- **What needs to be done**
When the string "True" is part of a line in the data below, report the whole line.

- **Given records**

—————

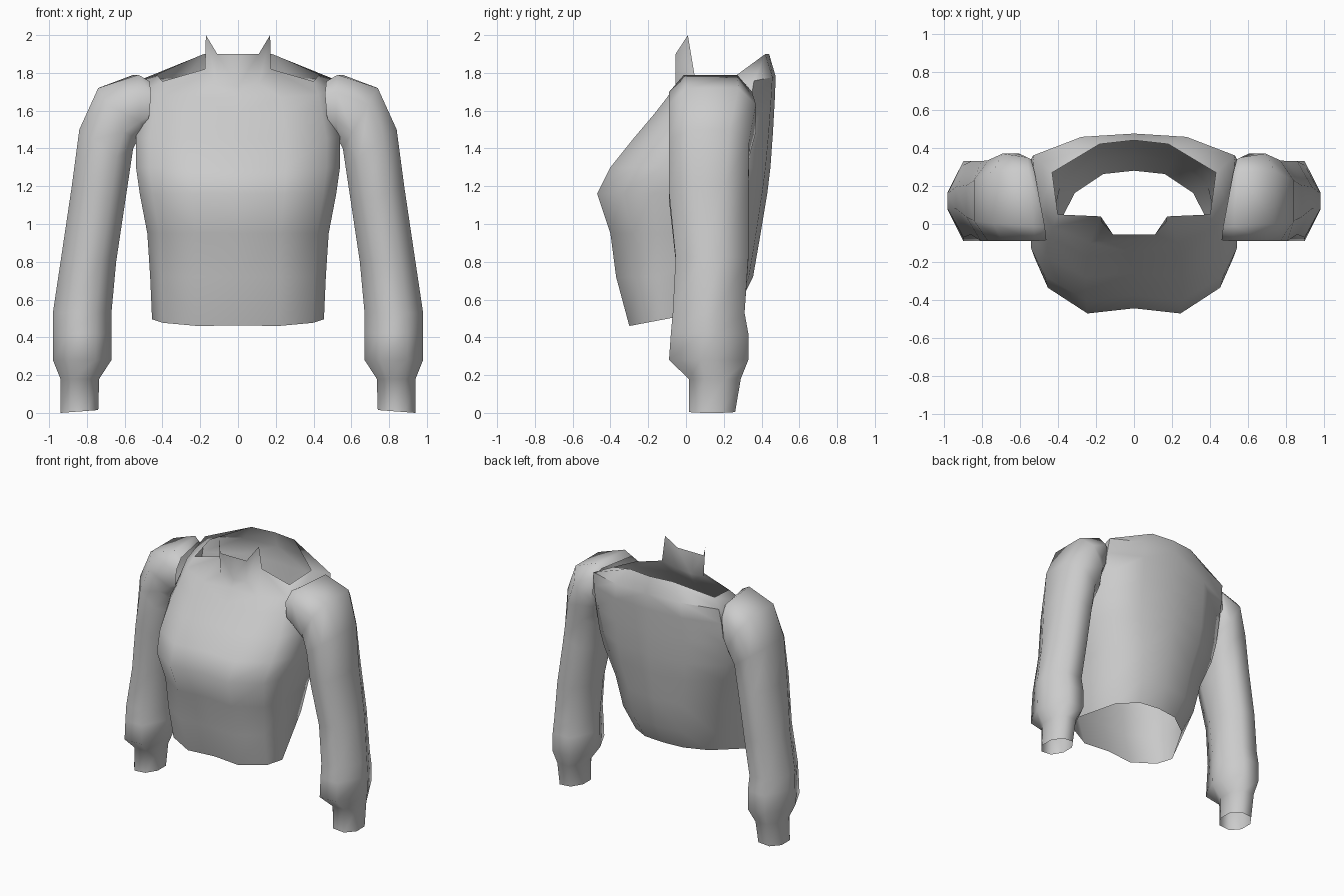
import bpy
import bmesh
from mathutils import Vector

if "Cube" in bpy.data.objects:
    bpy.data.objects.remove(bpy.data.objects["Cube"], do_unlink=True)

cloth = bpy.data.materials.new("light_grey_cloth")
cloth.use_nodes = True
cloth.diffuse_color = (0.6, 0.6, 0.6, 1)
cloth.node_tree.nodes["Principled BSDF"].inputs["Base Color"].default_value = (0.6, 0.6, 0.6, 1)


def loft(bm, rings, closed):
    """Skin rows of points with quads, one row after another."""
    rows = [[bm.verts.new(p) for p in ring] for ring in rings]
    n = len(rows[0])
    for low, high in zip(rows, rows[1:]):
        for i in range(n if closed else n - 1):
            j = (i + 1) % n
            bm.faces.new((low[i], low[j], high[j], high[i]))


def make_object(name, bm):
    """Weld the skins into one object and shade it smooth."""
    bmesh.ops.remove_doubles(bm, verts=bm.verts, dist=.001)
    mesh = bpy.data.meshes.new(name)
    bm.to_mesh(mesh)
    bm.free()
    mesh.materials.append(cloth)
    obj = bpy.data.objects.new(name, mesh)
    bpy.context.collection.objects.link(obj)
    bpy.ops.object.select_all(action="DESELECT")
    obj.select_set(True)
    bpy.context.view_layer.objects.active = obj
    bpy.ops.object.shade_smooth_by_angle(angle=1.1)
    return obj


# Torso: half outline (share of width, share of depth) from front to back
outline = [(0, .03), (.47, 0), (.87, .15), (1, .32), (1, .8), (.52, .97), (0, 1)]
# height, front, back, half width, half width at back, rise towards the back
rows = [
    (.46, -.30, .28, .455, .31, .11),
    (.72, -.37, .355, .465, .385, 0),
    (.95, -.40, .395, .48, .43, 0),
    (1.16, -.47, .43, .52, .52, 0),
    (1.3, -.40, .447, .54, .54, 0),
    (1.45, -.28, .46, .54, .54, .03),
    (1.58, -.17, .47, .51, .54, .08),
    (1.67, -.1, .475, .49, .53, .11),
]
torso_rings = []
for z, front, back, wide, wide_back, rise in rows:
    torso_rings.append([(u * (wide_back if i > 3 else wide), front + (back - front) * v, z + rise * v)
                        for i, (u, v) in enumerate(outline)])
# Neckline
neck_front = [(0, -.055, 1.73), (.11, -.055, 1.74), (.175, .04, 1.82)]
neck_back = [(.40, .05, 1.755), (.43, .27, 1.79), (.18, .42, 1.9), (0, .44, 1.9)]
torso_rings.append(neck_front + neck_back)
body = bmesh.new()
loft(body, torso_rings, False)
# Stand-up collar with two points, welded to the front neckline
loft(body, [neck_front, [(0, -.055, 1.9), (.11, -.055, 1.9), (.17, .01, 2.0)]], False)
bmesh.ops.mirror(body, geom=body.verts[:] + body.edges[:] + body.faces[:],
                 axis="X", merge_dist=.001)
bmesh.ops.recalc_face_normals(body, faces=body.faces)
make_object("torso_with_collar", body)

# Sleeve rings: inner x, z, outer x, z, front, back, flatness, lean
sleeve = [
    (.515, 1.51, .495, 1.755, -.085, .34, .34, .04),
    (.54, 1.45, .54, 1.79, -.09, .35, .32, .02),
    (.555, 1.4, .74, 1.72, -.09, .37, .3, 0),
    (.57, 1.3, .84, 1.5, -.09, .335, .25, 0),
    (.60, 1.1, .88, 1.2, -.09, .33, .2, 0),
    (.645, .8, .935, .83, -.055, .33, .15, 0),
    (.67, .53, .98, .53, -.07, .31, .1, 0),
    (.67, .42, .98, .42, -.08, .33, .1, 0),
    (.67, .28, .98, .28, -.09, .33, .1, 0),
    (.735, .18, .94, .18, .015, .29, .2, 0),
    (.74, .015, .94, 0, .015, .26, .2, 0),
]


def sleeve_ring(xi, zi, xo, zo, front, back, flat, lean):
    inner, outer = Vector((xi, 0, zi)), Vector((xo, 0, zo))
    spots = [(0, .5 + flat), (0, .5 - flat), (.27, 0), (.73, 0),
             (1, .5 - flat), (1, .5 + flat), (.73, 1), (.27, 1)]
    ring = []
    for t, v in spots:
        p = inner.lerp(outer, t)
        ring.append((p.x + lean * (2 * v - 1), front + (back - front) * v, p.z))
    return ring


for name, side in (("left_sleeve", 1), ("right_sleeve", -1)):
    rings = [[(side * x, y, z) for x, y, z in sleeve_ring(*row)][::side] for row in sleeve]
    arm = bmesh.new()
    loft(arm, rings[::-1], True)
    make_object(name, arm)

—————

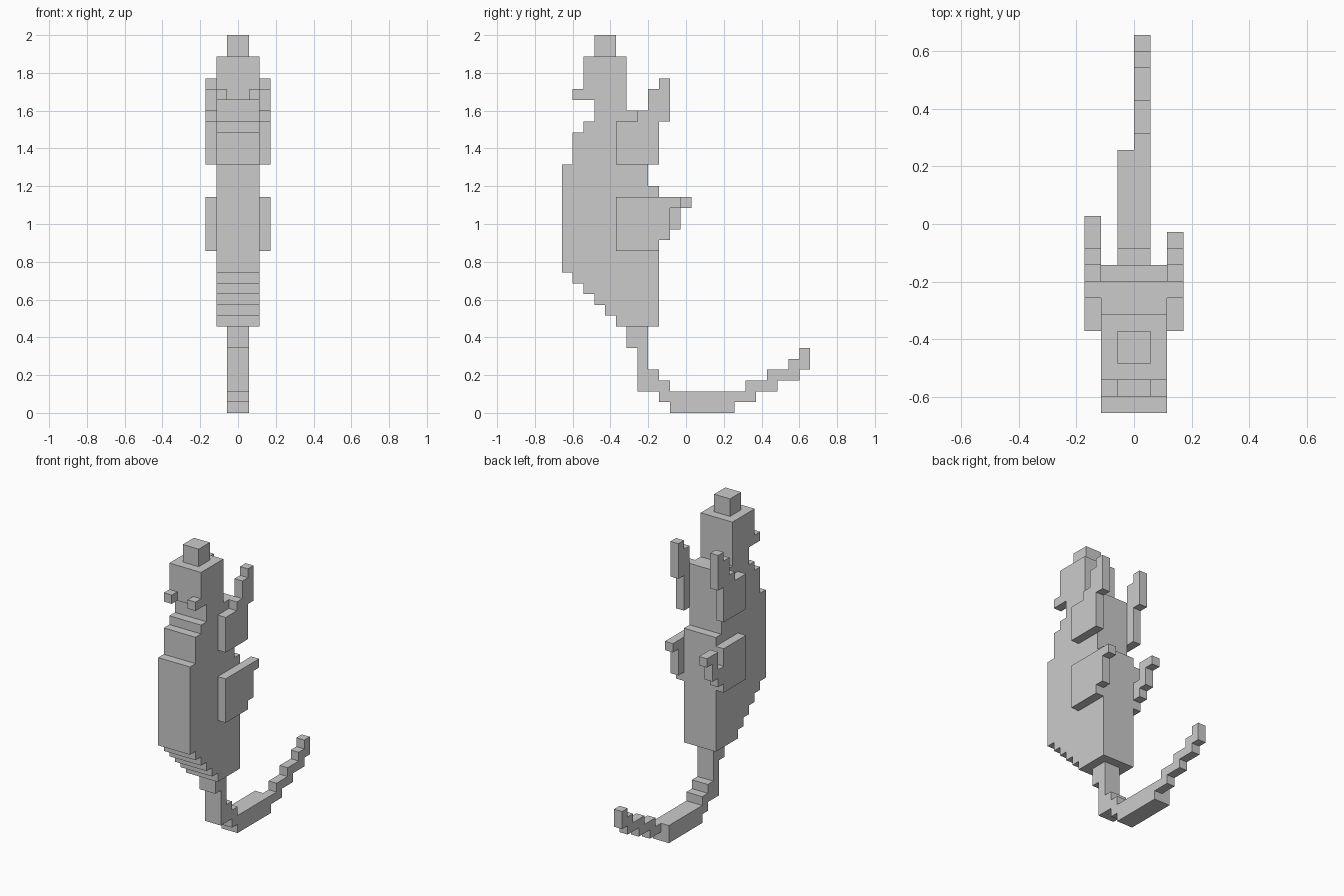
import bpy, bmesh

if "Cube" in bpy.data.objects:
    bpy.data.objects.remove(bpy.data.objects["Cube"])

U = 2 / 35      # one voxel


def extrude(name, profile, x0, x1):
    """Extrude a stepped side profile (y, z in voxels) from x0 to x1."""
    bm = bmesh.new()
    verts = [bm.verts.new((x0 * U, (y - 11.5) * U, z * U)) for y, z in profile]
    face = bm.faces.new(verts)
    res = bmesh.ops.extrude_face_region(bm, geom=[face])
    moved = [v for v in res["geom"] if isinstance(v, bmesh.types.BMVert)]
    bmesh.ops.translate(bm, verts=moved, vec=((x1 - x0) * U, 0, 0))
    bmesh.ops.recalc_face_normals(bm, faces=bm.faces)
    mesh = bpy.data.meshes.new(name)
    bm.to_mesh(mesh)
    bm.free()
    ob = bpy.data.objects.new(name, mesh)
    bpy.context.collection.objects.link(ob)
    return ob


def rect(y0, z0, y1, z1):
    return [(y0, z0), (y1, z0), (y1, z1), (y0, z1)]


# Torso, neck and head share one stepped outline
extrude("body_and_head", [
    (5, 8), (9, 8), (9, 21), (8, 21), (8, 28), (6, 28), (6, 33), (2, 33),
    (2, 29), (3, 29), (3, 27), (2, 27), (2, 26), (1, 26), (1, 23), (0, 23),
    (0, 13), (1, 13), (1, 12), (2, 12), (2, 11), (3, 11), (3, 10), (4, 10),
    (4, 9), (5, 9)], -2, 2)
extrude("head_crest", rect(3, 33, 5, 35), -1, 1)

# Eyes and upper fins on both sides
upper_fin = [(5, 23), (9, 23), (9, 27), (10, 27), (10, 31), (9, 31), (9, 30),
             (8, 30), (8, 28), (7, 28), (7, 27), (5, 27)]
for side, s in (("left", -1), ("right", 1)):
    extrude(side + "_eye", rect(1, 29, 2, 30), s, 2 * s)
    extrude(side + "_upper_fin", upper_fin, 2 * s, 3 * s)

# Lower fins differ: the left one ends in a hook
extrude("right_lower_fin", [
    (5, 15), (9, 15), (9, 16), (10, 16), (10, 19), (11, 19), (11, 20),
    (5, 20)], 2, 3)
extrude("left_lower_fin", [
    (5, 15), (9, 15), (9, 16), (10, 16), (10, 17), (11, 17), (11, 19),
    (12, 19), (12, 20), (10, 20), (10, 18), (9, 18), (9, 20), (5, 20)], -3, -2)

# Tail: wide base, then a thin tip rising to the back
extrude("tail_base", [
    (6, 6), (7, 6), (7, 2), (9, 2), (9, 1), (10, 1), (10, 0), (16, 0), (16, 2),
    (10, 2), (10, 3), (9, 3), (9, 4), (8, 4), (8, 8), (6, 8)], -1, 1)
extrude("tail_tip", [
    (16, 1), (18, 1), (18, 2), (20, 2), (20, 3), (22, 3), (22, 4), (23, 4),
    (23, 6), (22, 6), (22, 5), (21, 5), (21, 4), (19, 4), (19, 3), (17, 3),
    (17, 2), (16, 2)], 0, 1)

—————

- **Solved problem**
    bpy.data.objects.remove(bpy.data.objects["Cube"], do_unlink=True)
cloth.use_nodes = True
    obj.select_set(True)
    loft(arm, rings[::-1], True)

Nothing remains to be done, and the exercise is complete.